To be sincere, misappropriation is defined more by the deed than the sum involved; therefore, one could not attempt to exculpate the suspects because the money allegedly missing is less than N2.2billion. As things stand, the revered adjudicator, Hon. Justice Olukayode Adeniyi; is the only person that can declare any of the suspects guilty or otherwise based on proven evidence.

In for a long haul
Currently, the summary of observers’ views across the land regarding the ongoing prosecution of the suspects seems to be; “if this trial’s antecedents are anything to go by, those involved are in for a marathon”. This perception derives from the surprises that have dogged this trial since it began on 20 July 2009. Therefore, skepticism shrouds the possibility that Monday’s planned sitting would be fruitful. “The 30 November scheduled resumption of trial may well turn out another motion without movement”, mused one of many observers, who on arrival at Lugbe High Court in the Federal Capital Territory (FCT) on 18 October, when the case had earlier been slated for continuation; learnt that the sitting had been postponed.
Expectedly, the suspects and their defense counsels as well as numerous watchers had turned up at Lugbe Federal High Court only to hear that the sitting had been put off. The reason, we gathered, was that the trial judge had just begun his vacation. The man deserved the rest after sitting to hear urgent cases throughout the period, when his counterparts and colleagues had their annual break.
However, the decision to postpone the resumption seemed not to have been communicated to both sides of the interested parties; otherwise, the prosecution team would have been seen at the court premises on 18 October, 2010.

It could be recalled that the memo that sent Musa on suspension, reference number FMCT/25/S.3/C1/54, dated 10 September, 2009; was allegedly delivered within 30 minutes after Justice Sylvester Orji of Federal High Court Wuse struck out motions filed by Chief Joe Musa seeking preservation of the status quo pending the court’s verdict after his trial.
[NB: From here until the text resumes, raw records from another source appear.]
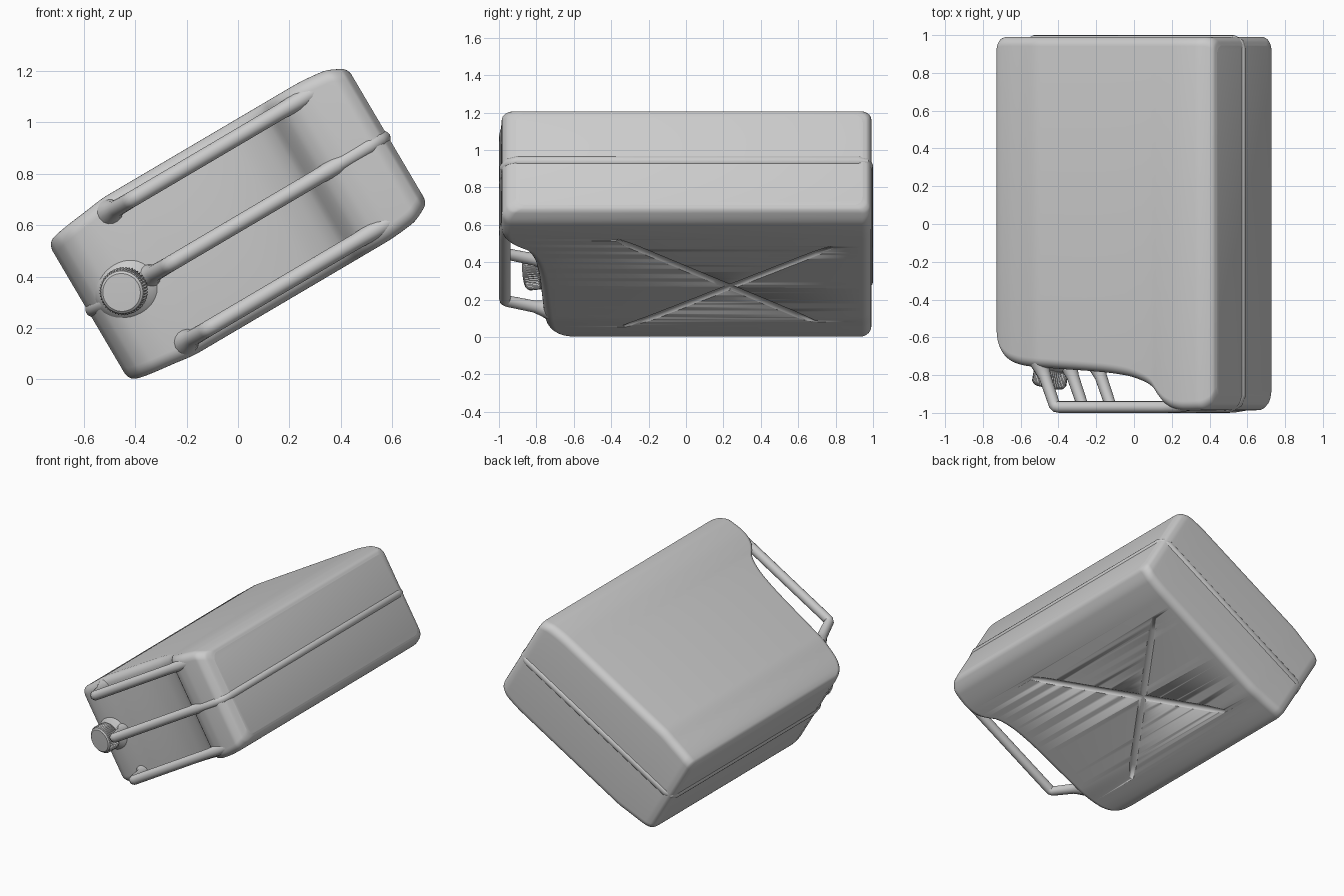
import bpy, bmesh, math
from mathutils import Matrix, Vector

if "Cube" in bpy.data.objects:
    bpy.data.objects.remove(bpy.data.objects["Cube"])

# Local frame: x = can width, y = can height (spout end at -y), z = thickness.
PLACE = Matrix.Translation((0, 0, 0.605)) @ Matrix.Rotation(math.radians(-30.5), 4, 'Y')


def smooth_fn(pts):
    """Monotone cubic interpolation through a few profile points."""
    d = [(b[1] - a[1]) / (b[0] - a[0]) for a, b in zip(pts, pts[1:])]
    m = [d[0]] + [0 if a * b <= 0 else 2 * a * b / (a + b) for a, b in zip(d, d[1:])] + [d[-1]]

    def f(x):
        x = min(max(x, pts[0][0]), pts[-1][0])
        i = next((k for k in range(len(d)) if x <= pts[k + 1][0]), len(d) - 1)
        h = pts[i + 1][0] - pts[i][0]
        t = (x - pts[i][0]) / h
        return (pts[i][1] * (1 + 2 * t) * (1 - t) ** 2 + m[i] * h * t * (1 - t) ** 2
                + pts[i + 1][1] * t * t * (3 - 2 * t) + m[i + 1] * h * t * t * (t - 1))
    return f


# Profiles across the width: spout-side edge, base edge, half thickness
top = smooth_fn([(-.675, -.56), (-.66, -.635), (-.62, -.70), (-.56, -.735), (-.48, -.752), (-.3, -.765),
                 (0, -.785), (.15, -.805), (.25, -.835), (.31, -.87), (.345, -.915), (.385, -.955),
                 (.44, -.98), (.5, -.988), (.6, -.985), (.65, -.96), (.675, -.91)])
base = smooth_fn([(-.675, .945), (-.665, .97), (-.645, .985), (-.61, .991),
                  (.61, .991), (.645, .985), (.665, .97), (.675, .945)])
thick = smooth_fn([(-.675, .28), (-.668, .30), (-.65, .316), (-.6, .328), (-.5, .341), (-.38, .354),
                   (.45, .354), (.58, .344), (.65, .316), (.668, .30), (.675, .28)])


def finish(ob, angle=40):
    bpy.ops.object.select_all(action='DESELECT')
    ob.select_set(True)
    bpy.context.view_layer.objects.active = ob
    bpy.ops.object.shade_smooth_by_angle(angle=math.radians(angle))


def mesh_object(name, bm):
    bmesh.ops.recalc_face_normals(bm, faces=bm.faces)
    me = bpy.data.meshes.new(name)
    bm.to_mesh(me)
    bm.free()
    ob = bpy.data.objects.new(name, me)
    bpy.context.collection.objects.link(ob)
    ob.matrix_world = PLACE
    return ob


def loft(bm, rings):
    vs = [[bm.verts.new(p) for p in r] for r in rings]
    n = len(vs[0])
    for a, b in zip(vs, vs[1:]):
        for i in range(n):
            bm.faces.new((a[i], a[(i + 1) % n], b[(i + 1) % n], b[i]))
    bm.faces.new(vs[0])
    bm.faces.new(vs[-1])


def tube(name, pts, radius, swell=None):
    cu = bpy.data.curves.new(name, 'CURVE')
    cu.dimensions = '3D'
    cu.bevel_depth = radius
    cu.bevel_resolution = 6
    cu.use_fill_caps = True
    sp = cu.splines.new('POLY')
    sp.points.add(len(pts) - 1)
    for i, p in enumerate(pts):
        sp.points[i].co = (*p, 1)
        sp.points[i].radius = swell[i] if swell else 1
    ob = bpy.data.objects.new(name, cu)
    bpy.context.collection.objects.link(ob)
    ob.matrix_world = PLACE
    bpy.ops.object.select_all(action='DESELECT')
    ob.select_set(True)
    bpy.context.view_layer.objects.active = ob
    bpy.ops.object.convert(target='MESH')
    ob = bpy.context.view_layer.objects.active
    finish(ob)
    return ob


# Can body: rounded-rectangle rings lofted across the width
bm = bmesh.new()
rings, steps, r = [], 130, .05
for k in range(steps + 1):
    u = .675 * math.sin(math.pi / 2 * (2 * k / steps - 1))
    y0, y1, t = top(u), base(u), thick(u)
    ring = []
    for q, (cy, cz) in enumerate([(y1 - r, t - r), (y0 + r, t - r), (y0 + r, r - t), (y1 - r, r - t)]):
        for j in range(8):
            a = math.pi / 2 * (q + j / 7)
            ring.append((u, cy + r * math.cos(a), cz + r * math.sin(a)))
    rings.append(ring)
loft(bm, rings)
body = mesh_object("can_body", bm)

# Pressed cross grooves on the underside panel
for n, (a, b) in enumerate([((.43, -.37), (-.43, .68)), ((-.5, -.33), (.355, .78))]):
    pts = []
    for i in range(13):
        s = i / 12
        u, y = a[0] + (b[0] - a[0]) * s, a[1] + (b[1] - a[1]) * s
        pts.append((u, y, -thick(u) - .018))
    cutter = tube("groove_cutter_%d" % n, pts, .03, [.75] + [1] * 11 + [.75])
    cutter.hide_render = True
    cutter.hide_set(True)
    mod = body.modifiers.new("groove", 'BOOLEAN')
    mod.operation = 'DIFFERENCE'
    mod.solver = 'EXACT'
    mod.object = cutter
finish(body, 35)
for m in [m.name for m in body.modifiers if m.type == 'BOOLEAN']:
    bpy.ops.object.modifier_apply(modifier=m)
for ob in [o for o in bpy.data.objects if o.name.startswith("groove_cutter")]:
    bpy.data.objects.remove(ob)

# Weld seam running round the narrow sides and base
seam = [(.36, -.968, 0), (.59, -.968, 0), (.635, -.945, 0), (.655, -.9, 0),
        (.655, .92, 0), (.645, .955, 0), (.61, .97, 0),
        (-.61, .97, 0), (-.645, .955, 0), (-.655, .92, 0), (-.655, -.56, 0),
        (-.64, -.63, 0), (-.60, -.69, 0), (-.54, -.725, 0)]
tube("weld_seam", seam, .03)

# Three carrying handles
for name, v in (("upper_handle", .292), ("middle_handle", 0), ("lower_handle", -.292)):
    path = [(-.405, -.735, v), (-.39, -.775, v), (-.375, -.81, v), (-.318, -.955, v), (-.305, -.967, v),
            (-.285, -.969, v), (.36, -.969, v), (.44, -.965, v), (.54, -.95, v)]
    tube(name, path, .031, [1.7, 1.3, 1.05, 1, 1, 1, 1, 1.1, 1.1])

# Spout boss and ridged screw cap, tilted with the shoulder
axis = Vector((-.2, -1, 0)).normalized()
side = Vector((1, -.2, 0)).normalized()
up = Vector((0, 0, 1))
origin = Vector((-.497, -.72, 0))


def turned(name, profile, n, ridge=0):
    b = bmesh.new()
    rs = []
    for h, rad, knurl in profile:
        rs.append([origin + axis * h + (side * math.cos(2 * math.pi * i / n) + up * math.sin(2 * math.pi * i / n))
                   * (rad + ridge * knurl * (i % 2)) for i in range(n)])
    loft(b, rs)
    return mesh_object(name, b)


finish(turned("spout_boss", [(-.04, .15, 0), (.0, .135, 0), (.02, .118, 0), (.035, .10, 0),
                             (.05, .08, 0), (.08, .075, 0)], 48))
finish(turned("screw_cap", [(.055, .075, 0), (.056, .084, 0), (.065, .086, 1), (.125, .086, 1),
                            (.138, .083, 0), (.145, .074, 0), (.146, .03, 0)], 96, .006), 30)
Many respondents had, at that time, observed that the haste behind that suspension letter; given that Musa had 30 days within which to appeal against the judgment, hint at disregard for the rule of law and due process.
Such watchers see the current situation, where some media reports sequel to the sitting of a court are grotesque distortions of what transpired during the trial in question as continuation of an agenda, they described as “unwholesome”. Money, many followers of this case believe, is the suspected hallucinogen that inspires wild creativity on the part of some reporters, who jettison ethical principles with reckless abandon.
This situation; where proceedings in the court end up in the media with bizarre tweaks must be tracked and their perpetrators sanctioned. The scenario is the more disturbing because of its spread; from the sober to literally inebriate media, few are exempt; and, it is also worth noting that the writer’s identity or by-line is conveniently missing against some of these warped reports.
Evidently, editors, media proprietors and activists et cetera need to keep a close watch on this unfolding saga. Move over Nollywood; for, none can afford any distraction from the thriller unfolding in the trial of NGA chieftains! This is why for countless observers; all roads will lead to High Court on Monday, 30 November; 2010.